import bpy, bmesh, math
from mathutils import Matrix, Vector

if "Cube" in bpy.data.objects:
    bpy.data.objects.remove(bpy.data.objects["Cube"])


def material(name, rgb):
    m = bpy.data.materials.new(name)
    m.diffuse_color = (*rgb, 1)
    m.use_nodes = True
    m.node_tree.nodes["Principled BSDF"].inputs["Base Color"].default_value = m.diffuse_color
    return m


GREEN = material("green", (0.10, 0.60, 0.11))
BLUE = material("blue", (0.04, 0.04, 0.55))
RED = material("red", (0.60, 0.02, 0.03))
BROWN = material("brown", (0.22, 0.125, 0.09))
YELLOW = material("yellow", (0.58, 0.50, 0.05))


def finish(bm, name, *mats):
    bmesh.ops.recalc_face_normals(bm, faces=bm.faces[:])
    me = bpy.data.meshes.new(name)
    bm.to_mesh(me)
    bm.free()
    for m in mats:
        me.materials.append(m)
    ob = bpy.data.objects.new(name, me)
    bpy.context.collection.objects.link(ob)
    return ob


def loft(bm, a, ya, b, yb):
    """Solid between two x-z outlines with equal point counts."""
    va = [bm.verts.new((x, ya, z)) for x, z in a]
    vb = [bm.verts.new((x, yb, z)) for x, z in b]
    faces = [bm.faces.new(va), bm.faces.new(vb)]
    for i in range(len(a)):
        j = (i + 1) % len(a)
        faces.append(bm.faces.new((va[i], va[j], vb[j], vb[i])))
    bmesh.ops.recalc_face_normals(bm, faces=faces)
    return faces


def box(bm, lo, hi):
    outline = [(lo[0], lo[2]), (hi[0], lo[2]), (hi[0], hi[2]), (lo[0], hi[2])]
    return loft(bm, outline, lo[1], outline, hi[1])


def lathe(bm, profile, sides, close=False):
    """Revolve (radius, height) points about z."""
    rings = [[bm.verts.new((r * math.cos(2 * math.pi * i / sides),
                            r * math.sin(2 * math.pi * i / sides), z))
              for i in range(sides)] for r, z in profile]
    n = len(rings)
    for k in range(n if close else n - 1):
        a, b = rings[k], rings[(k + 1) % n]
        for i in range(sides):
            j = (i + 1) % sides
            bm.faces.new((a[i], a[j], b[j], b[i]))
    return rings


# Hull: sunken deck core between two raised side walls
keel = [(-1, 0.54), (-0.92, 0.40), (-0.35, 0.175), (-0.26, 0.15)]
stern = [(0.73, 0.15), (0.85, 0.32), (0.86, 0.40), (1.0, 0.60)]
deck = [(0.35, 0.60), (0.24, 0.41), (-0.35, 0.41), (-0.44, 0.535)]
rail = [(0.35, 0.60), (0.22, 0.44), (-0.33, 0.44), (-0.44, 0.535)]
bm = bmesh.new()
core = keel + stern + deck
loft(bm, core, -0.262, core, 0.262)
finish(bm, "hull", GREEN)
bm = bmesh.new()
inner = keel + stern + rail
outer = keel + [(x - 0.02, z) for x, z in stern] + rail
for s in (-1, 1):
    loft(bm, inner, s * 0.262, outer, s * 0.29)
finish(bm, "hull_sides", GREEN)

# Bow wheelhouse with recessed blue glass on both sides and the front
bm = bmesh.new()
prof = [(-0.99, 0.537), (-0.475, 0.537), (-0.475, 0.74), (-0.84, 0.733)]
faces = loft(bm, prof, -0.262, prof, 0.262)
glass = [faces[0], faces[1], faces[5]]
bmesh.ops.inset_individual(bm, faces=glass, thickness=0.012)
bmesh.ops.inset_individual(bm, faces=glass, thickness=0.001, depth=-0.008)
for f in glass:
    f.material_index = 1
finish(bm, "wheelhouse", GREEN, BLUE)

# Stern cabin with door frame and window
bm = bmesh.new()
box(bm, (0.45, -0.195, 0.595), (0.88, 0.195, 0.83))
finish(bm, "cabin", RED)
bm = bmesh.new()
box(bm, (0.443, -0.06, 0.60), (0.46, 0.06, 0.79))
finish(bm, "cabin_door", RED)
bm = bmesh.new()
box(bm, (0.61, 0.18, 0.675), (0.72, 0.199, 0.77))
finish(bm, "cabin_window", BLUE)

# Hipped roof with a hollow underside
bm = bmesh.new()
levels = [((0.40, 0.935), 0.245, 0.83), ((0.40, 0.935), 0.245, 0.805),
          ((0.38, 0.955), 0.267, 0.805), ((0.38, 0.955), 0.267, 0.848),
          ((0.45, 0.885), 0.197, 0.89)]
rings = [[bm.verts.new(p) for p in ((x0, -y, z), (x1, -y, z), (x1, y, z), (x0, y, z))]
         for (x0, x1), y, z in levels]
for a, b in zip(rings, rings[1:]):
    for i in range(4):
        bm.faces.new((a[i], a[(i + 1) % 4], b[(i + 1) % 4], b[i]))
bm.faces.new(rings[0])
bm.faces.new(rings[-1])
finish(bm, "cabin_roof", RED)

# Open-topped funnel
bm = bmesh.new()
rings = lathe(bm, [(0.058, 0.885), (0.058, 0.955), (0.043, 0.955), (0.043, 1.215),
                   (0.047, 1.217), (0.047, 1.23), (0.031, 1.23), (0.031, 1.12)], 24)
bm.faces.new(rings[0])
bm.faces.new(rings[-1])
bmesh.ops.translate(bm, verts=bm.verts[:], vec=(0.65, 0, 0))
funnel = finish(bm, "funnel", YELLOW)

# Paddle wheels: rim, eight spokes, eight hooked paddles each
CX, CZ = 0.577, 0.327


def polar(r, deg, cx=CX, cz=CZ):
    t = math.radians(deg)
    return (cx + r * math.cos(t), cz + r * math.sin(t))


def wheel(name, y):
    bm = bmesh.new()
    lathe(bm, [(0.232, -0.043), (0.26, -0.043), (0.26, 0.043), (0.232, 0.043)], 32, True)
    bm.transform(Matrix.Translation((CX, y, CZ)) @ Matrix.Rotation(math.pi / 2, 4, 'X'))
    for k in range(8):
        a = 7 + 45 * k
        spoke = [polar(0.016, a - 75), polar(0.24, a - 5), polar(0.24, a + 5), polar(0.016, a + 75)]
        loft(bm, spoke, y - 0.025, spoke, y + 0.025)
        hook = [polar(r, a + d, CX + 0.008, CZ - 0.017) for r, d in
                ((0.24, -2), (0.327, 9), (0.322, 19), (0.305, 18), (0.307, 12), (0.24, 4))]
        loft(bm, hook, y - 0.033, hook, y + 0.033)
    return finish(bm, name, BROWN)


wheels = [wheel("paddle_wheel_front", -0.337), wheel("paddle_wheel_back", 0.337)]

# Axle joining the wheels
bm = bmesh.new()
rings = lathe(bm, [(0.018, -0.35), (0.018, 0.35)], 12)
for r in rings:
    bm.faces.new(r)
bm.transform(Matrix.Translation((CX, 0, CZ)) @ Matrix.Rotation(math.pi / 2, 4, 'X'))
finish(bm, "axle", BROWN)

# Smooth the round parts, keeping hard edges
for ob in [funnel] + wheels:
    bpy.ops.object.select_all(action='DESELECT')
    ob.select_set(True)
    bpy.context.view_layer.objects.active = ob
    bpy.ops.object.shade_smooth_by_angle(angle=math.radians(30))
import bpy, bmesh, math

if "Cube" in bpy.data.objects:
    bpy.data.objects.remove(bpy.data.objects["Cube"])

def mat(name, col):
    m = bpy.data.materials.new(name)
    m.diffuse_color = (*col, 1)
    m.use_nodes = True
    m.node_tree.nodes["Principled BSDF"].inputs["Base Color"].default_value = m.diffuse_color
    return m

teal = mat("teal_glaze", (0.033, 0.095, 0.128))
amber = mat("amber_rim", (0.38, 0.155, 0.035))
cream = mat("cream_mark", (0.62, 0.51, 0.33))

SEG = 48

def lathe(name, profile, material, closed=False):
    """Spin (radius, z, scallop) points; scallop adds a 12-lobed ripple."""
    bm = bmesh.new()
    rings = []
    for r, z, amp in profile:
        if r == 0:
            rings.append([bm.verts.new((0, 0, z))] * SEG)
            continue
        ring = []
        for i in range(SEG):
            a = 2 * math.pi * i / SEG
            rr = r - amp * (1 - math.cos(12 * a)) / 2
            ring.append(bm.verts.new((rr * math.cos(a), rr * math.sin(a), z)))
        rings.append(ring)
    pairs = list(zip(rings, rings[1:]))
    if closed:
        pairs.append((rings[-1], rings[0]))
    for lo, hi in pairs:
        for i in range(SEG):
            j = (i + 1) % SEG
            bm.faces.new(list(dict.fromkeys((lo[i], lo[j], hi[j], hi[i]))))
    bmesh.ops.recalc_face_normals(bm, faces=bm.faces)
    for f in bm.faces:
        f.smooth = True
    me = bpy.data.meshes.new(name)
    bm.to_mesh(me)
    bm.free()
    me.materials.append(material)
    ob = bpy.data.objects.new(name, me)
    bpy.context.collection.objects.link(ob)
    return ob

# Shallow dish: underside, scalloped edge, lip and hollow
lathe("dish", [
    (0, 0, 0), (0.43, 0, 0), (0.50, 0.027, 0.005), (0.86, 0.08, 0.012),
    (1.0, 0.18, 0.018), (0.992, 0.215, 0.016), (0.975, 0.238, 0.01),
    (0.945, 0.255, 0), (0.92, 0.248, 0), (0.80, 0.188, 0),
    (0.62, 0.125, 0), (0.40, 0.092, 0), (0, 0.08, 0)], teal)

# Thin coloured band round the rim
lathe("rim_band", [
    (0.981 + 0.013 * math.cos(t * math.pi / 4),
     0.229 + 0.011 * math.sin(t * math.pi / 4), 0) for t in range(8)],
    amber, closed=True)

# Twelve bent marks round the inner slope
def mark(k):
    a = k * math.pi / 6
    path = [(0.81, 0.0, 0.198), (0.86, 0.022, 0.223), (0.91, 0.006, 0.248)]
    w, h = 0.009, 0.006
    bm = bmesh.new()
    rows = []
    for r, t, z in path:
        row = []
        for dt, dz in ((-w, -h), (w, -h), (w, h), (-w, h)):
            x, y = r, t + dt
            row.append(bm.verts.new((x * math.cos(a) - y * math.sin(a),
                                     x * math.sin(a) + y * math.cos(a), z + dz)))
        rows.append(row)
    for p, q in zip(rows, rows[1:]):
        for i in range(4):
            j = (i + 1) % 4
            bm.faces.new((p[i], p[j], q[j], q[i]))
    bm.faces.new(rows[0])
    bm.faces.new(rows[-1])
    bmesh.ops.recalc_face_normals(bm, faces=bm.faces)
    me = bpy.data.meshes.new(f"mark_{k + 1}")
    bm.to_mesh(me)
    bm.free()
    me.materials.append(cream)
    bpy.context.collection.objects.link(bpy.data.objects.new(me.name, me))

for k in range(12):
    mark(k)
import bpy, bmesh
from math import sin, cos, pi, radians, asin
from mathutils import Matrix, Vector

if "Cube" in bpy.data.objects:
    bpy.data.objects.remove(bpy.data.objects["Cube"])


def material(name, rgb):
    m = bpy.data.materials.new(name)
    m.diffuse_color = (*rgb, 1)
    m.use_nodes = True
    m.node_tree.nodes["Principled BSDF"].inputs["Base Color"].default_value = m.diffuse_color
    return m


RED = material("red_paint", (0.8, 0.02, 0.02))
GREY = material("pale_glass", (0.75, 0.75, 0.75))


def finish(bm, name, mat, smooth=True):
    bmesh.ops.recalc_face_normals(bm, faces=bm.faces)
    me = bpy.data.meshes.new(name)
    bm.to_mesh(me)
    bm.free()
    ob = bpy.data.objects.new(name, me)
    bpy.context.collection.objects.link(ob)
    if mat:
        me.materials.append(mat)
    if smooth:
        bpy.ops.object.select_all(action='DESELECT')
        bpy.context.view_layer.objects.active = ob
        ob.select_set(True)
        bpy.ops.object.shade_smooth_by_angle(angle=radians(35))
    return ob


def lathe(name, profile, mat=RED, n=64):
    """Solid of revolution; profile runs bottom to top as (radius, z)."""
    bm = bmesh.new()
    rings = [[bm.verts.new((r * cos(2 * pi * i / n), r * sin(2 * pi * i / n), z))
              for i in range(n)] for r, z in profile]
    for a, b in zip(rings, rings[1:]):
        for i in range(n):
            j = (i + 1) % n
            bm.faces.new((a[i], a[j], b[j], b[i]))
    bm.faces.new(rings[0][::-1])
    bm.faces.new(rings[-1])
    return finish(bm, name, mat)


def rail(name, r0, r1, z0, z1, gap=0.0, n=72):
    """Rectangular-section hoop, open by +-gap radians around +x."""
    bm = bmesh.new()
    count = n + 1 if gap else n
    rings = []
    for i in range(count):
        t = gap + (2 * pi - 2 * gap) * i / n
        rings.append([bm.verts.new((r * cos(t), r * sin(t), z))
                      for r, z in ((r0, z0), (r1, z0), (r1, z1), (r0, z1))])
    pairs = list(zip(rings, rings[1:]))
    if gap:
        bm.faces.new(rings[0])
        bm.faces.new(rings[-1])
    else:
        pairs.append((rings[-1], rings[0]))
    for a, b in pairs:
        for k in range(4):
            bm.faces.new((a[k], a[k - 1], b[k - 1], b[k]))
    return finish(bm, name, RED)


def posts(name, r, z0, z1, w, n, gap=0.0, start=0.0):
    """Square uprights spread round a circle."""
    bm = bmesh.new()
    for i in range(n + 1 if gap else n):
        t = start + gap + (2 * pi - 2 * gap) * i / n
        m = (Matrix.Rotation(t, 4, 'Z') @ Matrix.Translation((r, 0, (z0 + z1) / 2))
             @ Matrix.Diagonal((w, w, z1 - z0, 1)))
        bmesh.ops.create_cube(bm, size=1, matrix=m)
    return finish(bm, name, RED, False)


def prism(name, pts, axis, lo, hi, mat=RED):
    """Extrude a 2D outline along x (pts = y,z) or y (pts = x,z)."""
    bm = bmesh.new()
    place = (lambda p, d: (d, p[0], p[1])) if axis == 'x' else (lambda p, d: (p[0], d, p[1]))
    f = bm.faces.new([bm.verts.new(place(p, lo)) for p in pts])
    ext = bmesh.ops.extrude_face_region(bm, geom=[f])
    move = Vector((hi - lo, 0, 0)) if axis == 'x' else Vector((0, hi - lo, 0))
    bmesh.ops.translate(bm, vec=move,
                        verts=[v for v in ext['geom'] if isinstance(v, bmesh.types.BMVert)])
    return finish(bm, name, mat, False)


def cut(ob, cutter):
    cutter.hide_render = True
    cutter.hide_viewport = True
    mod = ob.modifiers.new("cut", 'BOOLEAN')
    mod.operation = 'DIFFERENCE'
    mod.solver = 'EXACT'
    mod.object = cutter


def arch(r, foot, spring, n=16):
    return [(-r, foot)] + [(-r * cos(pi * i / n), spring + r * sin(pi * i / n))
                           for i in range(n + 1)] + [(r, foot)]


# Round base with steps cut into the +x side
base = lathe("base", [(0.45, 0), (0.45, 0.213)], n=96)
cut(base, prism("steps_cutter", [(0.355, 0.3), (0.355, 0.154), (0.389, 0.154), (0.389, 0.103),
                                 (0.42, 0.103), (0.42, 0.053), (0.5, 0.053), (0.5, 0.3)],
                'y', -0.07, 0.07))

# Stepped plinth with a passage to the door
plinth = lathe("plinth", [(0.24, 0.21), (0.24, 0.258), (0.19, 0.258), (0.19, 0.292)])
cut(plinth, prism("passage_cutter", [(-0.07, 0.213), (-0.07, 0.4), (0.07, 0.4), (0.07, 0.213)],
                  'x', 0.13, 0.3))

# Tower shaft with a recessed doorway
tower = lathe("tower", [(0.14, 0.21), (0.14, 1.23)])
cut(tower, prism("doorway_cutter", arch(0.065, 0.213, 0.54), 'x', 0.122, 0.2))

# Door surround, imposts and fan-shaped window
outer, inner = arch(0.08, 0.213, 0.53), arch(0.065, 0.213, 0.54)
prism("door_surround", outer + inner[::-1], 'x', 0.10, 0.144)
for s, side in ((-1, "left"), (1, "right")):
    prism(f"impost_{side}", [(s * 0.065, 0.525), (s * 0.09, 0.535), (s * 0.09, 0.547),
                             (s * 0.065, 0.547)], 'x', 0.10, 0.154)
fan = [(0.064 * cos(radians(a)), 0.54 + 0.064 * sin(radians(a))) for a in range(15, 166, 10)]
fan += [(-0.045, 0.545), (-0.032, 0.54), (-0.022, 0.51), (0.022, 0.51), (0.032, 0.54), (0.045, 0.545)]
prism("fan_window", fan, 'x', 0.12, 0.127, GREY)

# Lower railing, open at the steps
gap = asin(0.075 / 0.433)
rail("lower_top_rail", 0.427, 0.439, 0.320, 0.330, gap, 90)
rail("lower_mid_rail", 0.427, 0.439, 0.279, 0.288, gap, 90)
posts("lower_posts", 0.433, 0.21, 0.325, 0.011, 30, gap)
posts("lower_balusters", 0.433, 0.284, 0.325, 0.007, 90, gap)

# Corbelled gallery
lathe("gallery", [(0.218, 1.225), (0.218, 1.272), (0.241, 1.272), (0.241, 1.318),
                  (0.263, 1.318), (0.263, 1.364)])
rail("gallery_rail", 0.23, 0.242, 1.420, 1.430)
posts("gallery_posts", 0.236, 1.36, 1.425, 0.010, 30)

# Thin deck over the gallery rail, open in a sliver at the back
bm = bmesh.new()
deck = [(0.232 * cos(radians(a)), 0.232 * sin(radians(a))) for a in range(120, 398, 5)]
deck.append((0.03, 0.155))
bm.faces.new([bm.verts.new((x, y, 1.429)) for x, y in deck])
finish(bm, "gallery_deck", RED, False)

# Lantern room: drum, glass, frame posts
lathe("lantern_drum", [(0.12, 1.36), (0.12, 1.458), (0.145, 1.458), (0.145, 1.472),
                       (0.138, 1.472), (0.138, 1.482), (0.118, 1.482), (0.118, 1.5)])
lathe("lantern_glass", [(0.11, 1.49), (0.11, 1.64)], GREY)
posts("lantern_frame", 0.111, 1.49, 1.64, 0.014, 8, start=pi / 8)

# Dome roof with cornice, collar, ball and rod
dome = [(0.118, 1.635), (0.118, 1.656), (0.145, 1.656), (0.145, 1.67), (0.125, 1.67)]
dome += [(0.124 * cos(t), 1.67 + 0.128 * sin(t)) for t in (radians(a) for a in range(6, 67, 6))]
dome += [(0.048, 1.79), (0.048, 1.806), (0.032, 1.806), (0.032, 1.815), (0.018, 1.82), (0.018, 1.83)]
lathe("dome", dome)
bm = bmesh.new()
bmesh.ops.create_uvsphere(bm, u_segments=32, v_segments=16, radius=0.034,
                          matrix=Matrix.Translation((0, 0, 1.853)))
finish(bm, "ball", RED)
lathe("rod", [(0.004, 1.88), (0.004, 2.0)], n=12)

What you have to do → Above are the records; copy exactly the lines from the line with "0.54), 'x', 0.122, 0.2))" through the line with "(s * 0.065, 0.547)], 'x', 0.10, 0.154)", both included.

Result below →
cut(tower, prism("doorway_cutter", arch(0.065, 0.213, 0.54), 'x', 0.122, 0.2))

# Door surround, imposts and fan-shaped window
outer, inner = arch(0.08, 0.213, 0.53), arch(0.065, 0.213, 0.54)
prism("door_surround", outer + inner[::-1], 'x', 0.10, 0.144)
for s, side in ((-1, "left"), (1, "right")):
    prism(f"impost_{side}", [(s * 0.065, 0.525), (s * 0.09, 0.535), (s * 0.09, 0.547),
                             (s * 0.065, 0.547)], 'x', 0.10, 0.154)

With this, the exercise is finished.